How streaming music could be harming the planet
Two professors at the University of Oslo have concluded that music streaming has had more of a negative impact on the environment than purchasing a physical product (such as a C.D).
The study was on the economic and environmental costs of the music industry since the 1970s
“Intuitively you might think that less physical product means far lower carbon emissions. Unfortunately, this is not the case,” Kyle Devine, an associate at the University of Oslo says.
Despite the decline in CDs, which has fallen 18.5 per cent since last year, the decline doesn’t offset the environmental cost of maintaining streaming services, such as YouTube, Spotify, Apple Music and Pandora.
As streaming services utilise large amounts of computing power, servers, storage and cloud capabilities, the increased power usage means more greenhouse gas emissions (GHGs).
Devine calculated that 140 million kilograms of GHGs were emitted in 1977, which was calculated by converting past plastic production to emissions.
Using the same formula, it was discovered that the recorded music industry emitted between 200 million and 350 million kg of GHGs in 2016.
Devine revealed to Express that he was surprised by the results.
“I am a bit surprised. The hidden environmental cost of music consumption is enormous.”
He reveals more in his book Decomposed: The Political Ecology of Music. A brief summary of the book reads:
“Today, recordings exist as data-based audio files. Devine describes the people who harvest and process these materials, from women and children in the Global South to scientists and industrialists in the Global North.
“He reminds us that vinyl records are oil products, and that the so-called vinyl revival is part of petrocapitalism.
“The supposed immateriality of music as data is belied by the energy required to power the internet and the devices required to access music online.

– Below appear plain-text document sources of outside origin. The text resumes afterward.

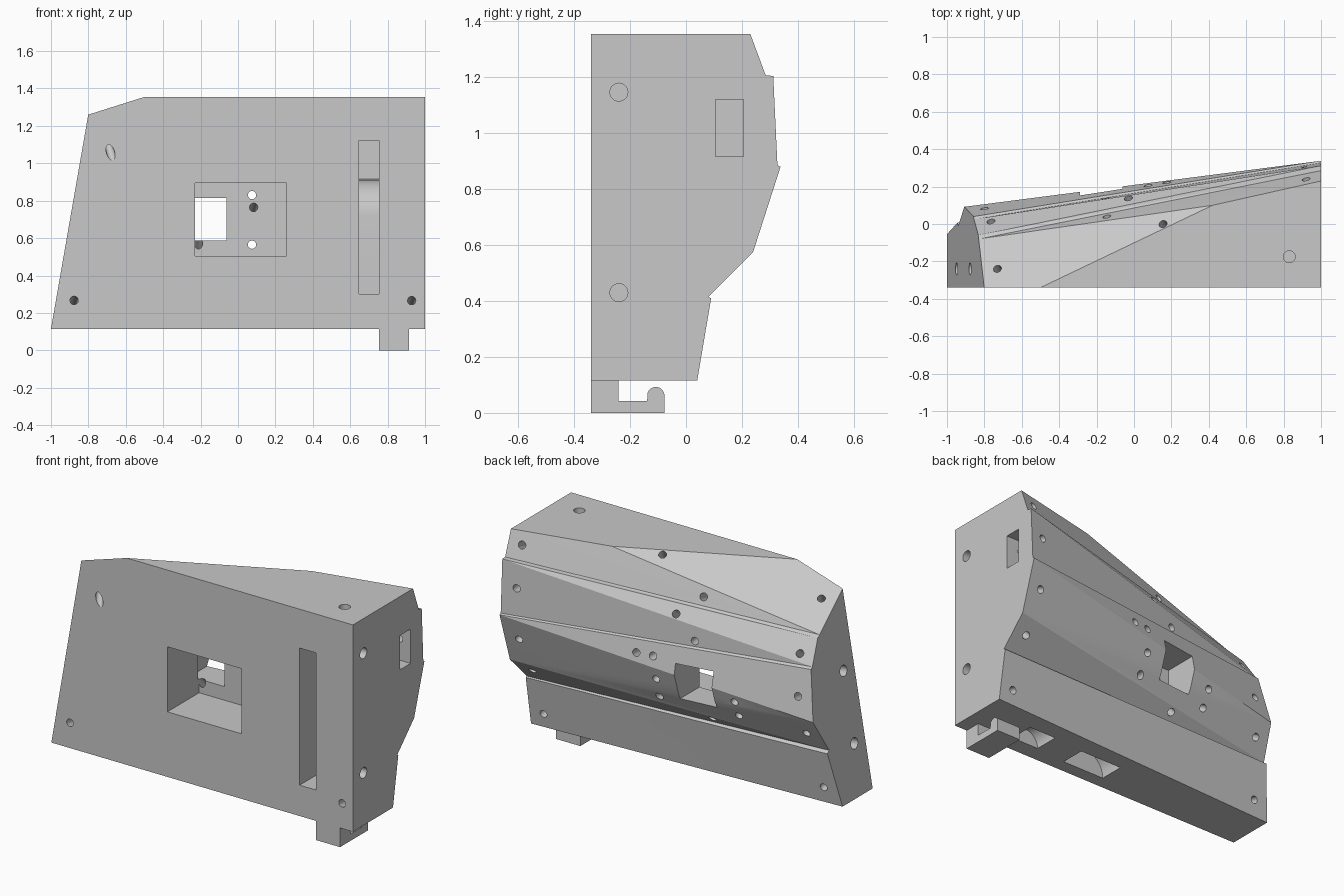
import bpy, bmesh, math
from mathutils import Vector

if "Cube" in bpy.data.objects:
    bpy.data.objects.remove(bpy.data.objects["Cube"])

grey = bpy.data.materials.new("plain grey")
grey.use_nodes = True
grey.diffuse_color = (0.58, 0.58, 0.58, 1)
grey.node_tree.nodes["Principled BSDF"].inputs["Base Color"].default_value = grey.diffuse_color

FRONT, BASE, TOP = -0.34, 0.115, 1.355


def make_object(name, bm):
    bmesh.ops.recalc_face_normals(bm, faces=bm.faces)
    mesh = bpy.data.meshes.new(name)
    bm.to_mesh(mesh)
    bm.free()
    mesh.materials.append(grey)
    ob = bpy.data.objects.new(name, mesh)
    bpy.context.collection.objects.link(ob)
    return ob


def prism(name, profile, x0, x1):
    """Extrude a (y, z) profile along x."""
    bm = bmesh.new()
    face = bm.faces.new([bm.verts.new((x0, y, z)) for y, z in profile])
    new = bmesh.ops.extrude_face_region(bm, geom=[face])["geom"]
    verts = [v for v in new if isinstance(v, bmesh.types.BMVert)]
    bmesh.ops.translate(bm, verts=verts, vec=(x1 - x0, 0, 0))
    return make_object(name, bm)


def box(x0, x1, y0, y1, z0, z1):
    return prism("cutter", [(y0, z0), (y1, z0), (y1, z1), (y0, z1)], x0, x1)


def rod(point, direction, radius, inner, outer=0.03):
    """Cylinder reaching 'inner' against the direction and 'outer' along it."""
    d = Vector(direction).normalized()
    bm = bmesh.new()
    bmesh.ops.create_cone(bm, cap_ends=True, segments=32, radius1=radius,
                          radius2=radius, depth=inner + outer)
    ob = make_object("cutter", bm)
    ob.rotation_mode = "QUATERNION"
    ob.rotation_quaternion = d.to_track_quat("Z", "Y")
    ob.location = Vector(point) + d * (outer - inner) / 2
    return ob


def cut(target, cutter):
    cutter.hide_render = True
    mod = target.modifiers.new("cut", "BOOLEAN")
    mod.operation, mod.solver, mod.object = "DIFFERENCE", "EXACT", cutter
    bpy.context.view_layer.objects.active = target
    bpy.ops.object.modifier_apply(modifier=mod.name)
    bpy.data.objects.remove(cutter)


# Body: twisted facets and small ledges between the two end profiles
right_profile = [(0.04, BASE), (0.09, 0.41), (0.08, 0.415), (0.24, 0.575), (0.338, 0.88),
                 (0.327, 0.886), (0.312, 1.205), (0.285, 1.207)]
left_profile = [(-0.055, BASE), (0.008, 0.44), (-0.012, 0.453), (0.092, 0.65), (0.04, 0.935),
                (0.025, 0.945), (-0.06, 1.08), (-0.08, 1.09)]
bm = bmesh.new()


def left_vert(y, z):
    return bm.verts.new((-1 + 0.174 * (z - BASE), y, z))


right = [bm.verts.new((1, y, z)) for y, z in right_profile]
left = [left_vert(y, z) for y, z in left_profile]
right_foot = bm.verts.new((1, FRONT, BASE))
left_foot = left_vert(FRONT, BASE)
right_top_front = bm.verts.new((1, FRONT, TOP))
right_top_back = bm.verts.new((1, 0.23, TOP))
bevel_back = bm.verts.new((0.42, 0.1, TOP))
bevel_front = bm.verts.new((-0.5, FRONT, TOP))
left_top = left_vert(FRONT, 1.26)
for i in range(len(right) - 1):
    bm.faces.new((right[i + 1], left[i + 1], left[i]))
    bm.faces.new((right[i + 1], left[i], right[i]))
bm.faces.new((right_top_back, right[-1], left[-1]))
bm.faces.new((right_top_back, left[-1], bevel_back))
bm.faces.new((bevel_back, left[-1], left_top, bevel_front))
bm.faces.new((right_top_front, right_top_back, bevel_back, bevel_front))
bm.faces.new((right_foot, right_top_front, bevel_front, left_top, left_foot))
bm.faces.new((right_foot, left_foot, left[0], right[0]))
bm.faces.new([right_foot] + right + [right_top_back, right_top_front])
bm.faces.new([left_foot] + left + [left_top])
body = make_object("body", bm)
bpy.context.view_layer.update()

cutters = []

# Screw holes square to the back facets: x, z, depth
back_holes = [
    (0.92, 1.282, 0.2), (-0.145, 1.18, 0.2),
    (0.91, 1.05, 0.2), (-0.03, 1.084, 0.2), (-0.765, 0.996, 0.2), (-0.155, 0.955, 0.15),
    (0.908, 0.737, 0.2), (0.175, 0.83, 0.18), (-0.8, 0.775, 0.2),
    (0.063, 0.69, 0.32), (-0.419, 0.66, 0.2), (-0.833, 0.55, 0.2), (0.907, 0.5, 0.2),
    (-0.417, 0.56, 0.2), (-0.217, 0.475, 0.25), (0.91, 0.2, 0.6), (-0.89, 0.21, 0.6)]
for x, z, depth in back_holes:
    hit, point, normal, _ = body.ray_cast(Vector((x, 2, z)), Vector((0, -1, 0)))
    if hit:
        cutters.append(rod(point, normal, 0.022, depth))

# Screw holes in the top bevel, the front one passing right through
for x, y, depth in [(0.155, 0, 0.2), (-0.73, -0.24, 0.4)]:
    hit, point, normal, _ = body.ray_cast(Vector((x, y, 3)), Vector((0, 0, -1)))
    if hit:
        cutters.append(rod(point, normal, 0.022, depth))

# Larger holes in the ends and the top
for z in (0.43, 1.147):
    cutters.append(rod((1, -0.24, z), (1, 0, 0), 0.032, 0.2))
for z in (0.41, 0.825):
    cutters.append(rod((-1 + 0.174 * (z - BASE), -0.24, z), (-1, 0, 0.174), 0.032, 0.2))
cutters.append(rod((0.83, -0.175, TOP), (0, 0, 1), 0.032, 0.2))

# Front pocket, window through the back and two straight holes
cutters.append(box(-0.23, 0.26, -0.5, -0.04, 0.505, 0.895))
cutters.append(box(-0.29, -0.062, -0.05, 0.5, 0.587, 0.815))
for z in (0.565, 0.83):
    cutters.append(rod((0.075, 0, z), (0, 1, 0), 0.022, 0.1, 0.5))

# Tall front slot with a curved back, joined to the opening in the right end
slot = [(-0.5, 0.3), (-0.18, 0.3), (-0.18, 0.72)]
for i in range(1, 9):
    a = math.radians(i * 11.25)
    slot.append((-0.18 + 0.2 * (1 - math.cos(a)), 0.72 + 0.19 * math.sin(a)))
slot += [(0.205, 0.915), (0.205, 1.122), (-0.5, 1.122)]
cutters.append(prism("cutter", slot, 0.647, 0.755))
cutters.append(box(0.70, 1.1, 0.105, 0.206, 0.916, 1.121))

# Rounded cable scoops in the underside
cutters.append(rod((0.146, -0.11, BASE), (0, 1, 0), 0.14, 0.15, 0))
cutters.append(rod((0.58, -0.09, BASE), (0, 1, 0), 0.09, 0.15, 0))

for cutter in cutters:
    cut(body, cutter)

# Hook foot under the body
hook = [(FRONT, BASE), (FRONT, 0), (-0.077, 0), (-0.077, 0.065)]
hook += [(-0.108 + 0.031 * math.cos(a), 0.062 + 0.031 * math.sin(a))
         for a in [math.radians(18 * i) for i in range(1, 10)]]
hook += [(-0.139, 0.042), (-0.242, 0.042), (-0.242, BASE)]
foot = prism("hook_foot", hook, 0.755, 0.915)

# Smooth only the round holes and curves, keep the facets crisp
for ob in (body, foot):
    bpy.ops.object.select_all(action="DESELECT")
    ob.select_set(True)
    bpy.context.view_layer.objects.active = ob
    bpy.ops.object.shade_smooth_by_angle(angle=math.radians(12))
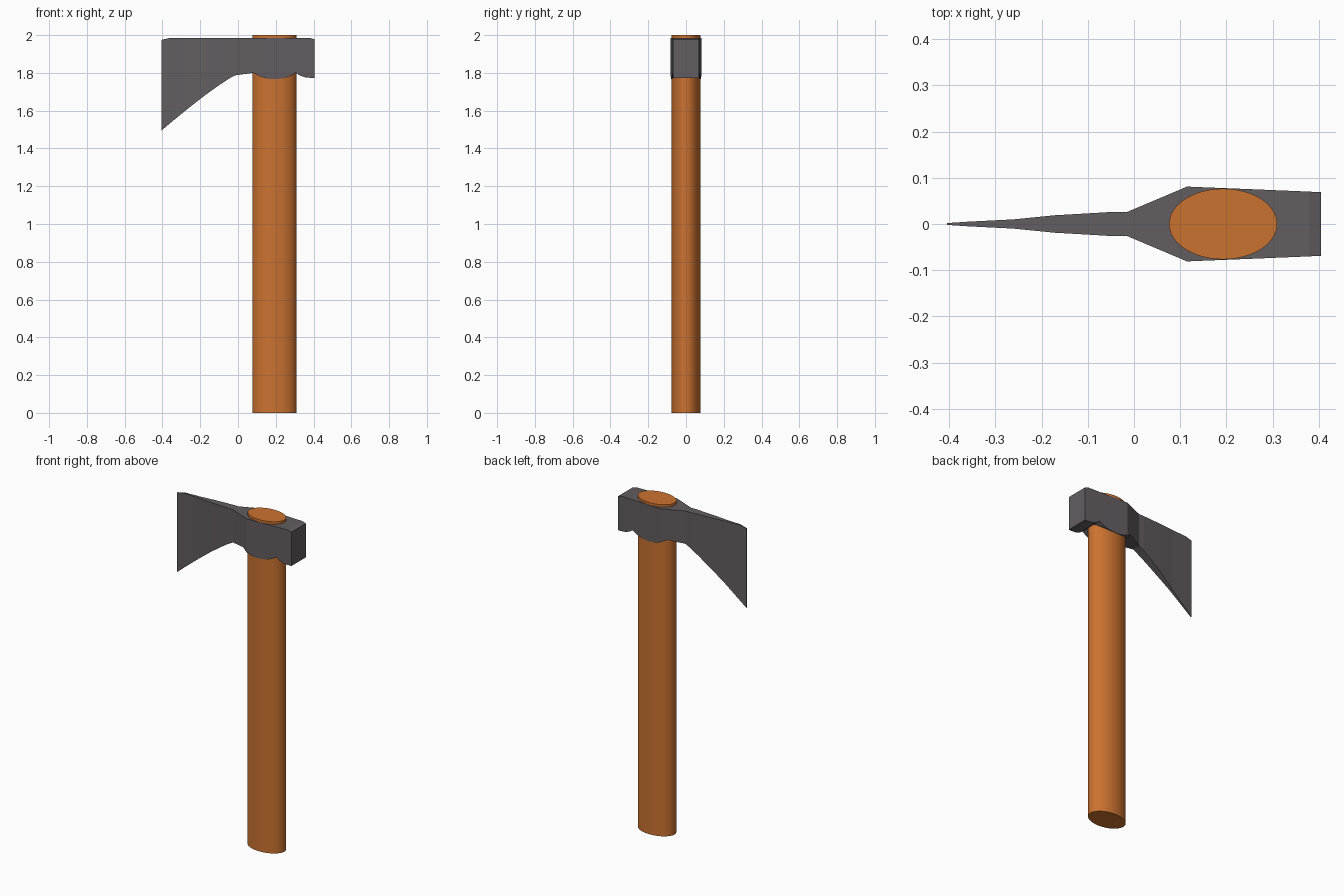
import bpy, bmesh, math

if "Cube" in bpy.data.objects:
    bpy.data.objects.remove(bpy.data.objects["Cube"])


def material(name, color):
    m = bpy.data.materials.new(name)
    m.diffuse_color = (*color, 1)
    m.use_nodes = True
    m.node_tree.nodes["Principled BSDF"].inputs["Base Color"].default_value = m.diffuse_color
    return m


def make_object(name, bm, mat):
    bmesh.ops.recalc_face_normals(bm, faces=bm.faces)
    me = bpy.data.meshes.new(name)
    bm.to_mesh(me)
    bm.free()
    me.materials.append(mat)
    ob = bpy.data.objects.new(name, me)
    bpy.context.collection.objects.link(ob)
    return ob


wood = material("orange wood", (0.60, 0.17, 0.03))
steel = material("dark steel", (0.125, 0.11, 0.118))

# Handle: straight oval shaft
bm = bmesh.new()
bmesh.ops.create_cone(bm, cap_ends=True, segments=64, radius1=1, radius2=1, depth=2)
for v in bm.verts:
    v.co.x = v.co.x * 0.117 + 0.193
    v.co.y *= 0.0765
    v.co.z += 1
handle = make_object("handle", bm, wood)
bpy.context.view_layer.objects.active = handle
handle.select_set(True)
bpy.ops.object.shade_smooth_by_angle(angle=math.radians(30))

# Axe head stations from cutting edge to poll: x, half thickness, bottom z, top z
stations = [
    (-0.405, 0.002, 1.495, 1.975), (-0.36, 0.005, 1.533, 1.985),
    (-0.26, 0.010, 1.615, 1.985), (-0.17, 0.019, 1.685, 1.985),
    (-0.10, 0.023, 1.735, 1.985), (-0.05, 0.026, 1.768, 1.985),
    (-0.015, 0.026, 1.787, 1.985), (0.08, 0.0662, 1.800, 1.985),
    (0.115, 0.081, 1.782, 1.985), (0.15, 0.0795, 1.770, 1.985),
    (0.193, 0.0778, 1.766, 1.985), (0.24, 0.0759, 1.771, 1.985),
    (0.28, 0.0743, 1.785, 1.985), (0.305, 0.0732, 1.802, 1.985),
    (0.325, 0.0724, 1.787, 1.985), (0.355, 0.0712, 1.777, 1.985),
    (0.38, 0.070, 1.774, 1.985), (0.405, 0.069, 1.774, 1.978),
]
bm = bmesh.new()
rings = [[bm.verts.new(p) for p in ((x, -y, lo), (x, y, lo), (x, y, hi), (x, -y, hi))]
         for x, y, lo, hi in stations]
for a, b in zip(rings, rings[1:]):
    for i in range(4):
        j = (i + 1) % 4
        bm.faces.new((a[i], a[j], b[j], b[i]))
bm.faces.new(rings[0])
bm.faces.new(rings[-1])
make_object("axe_head", bm, steel)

“We tend to think of the recordings we buy as finished products. Devine offers an essential backstory.”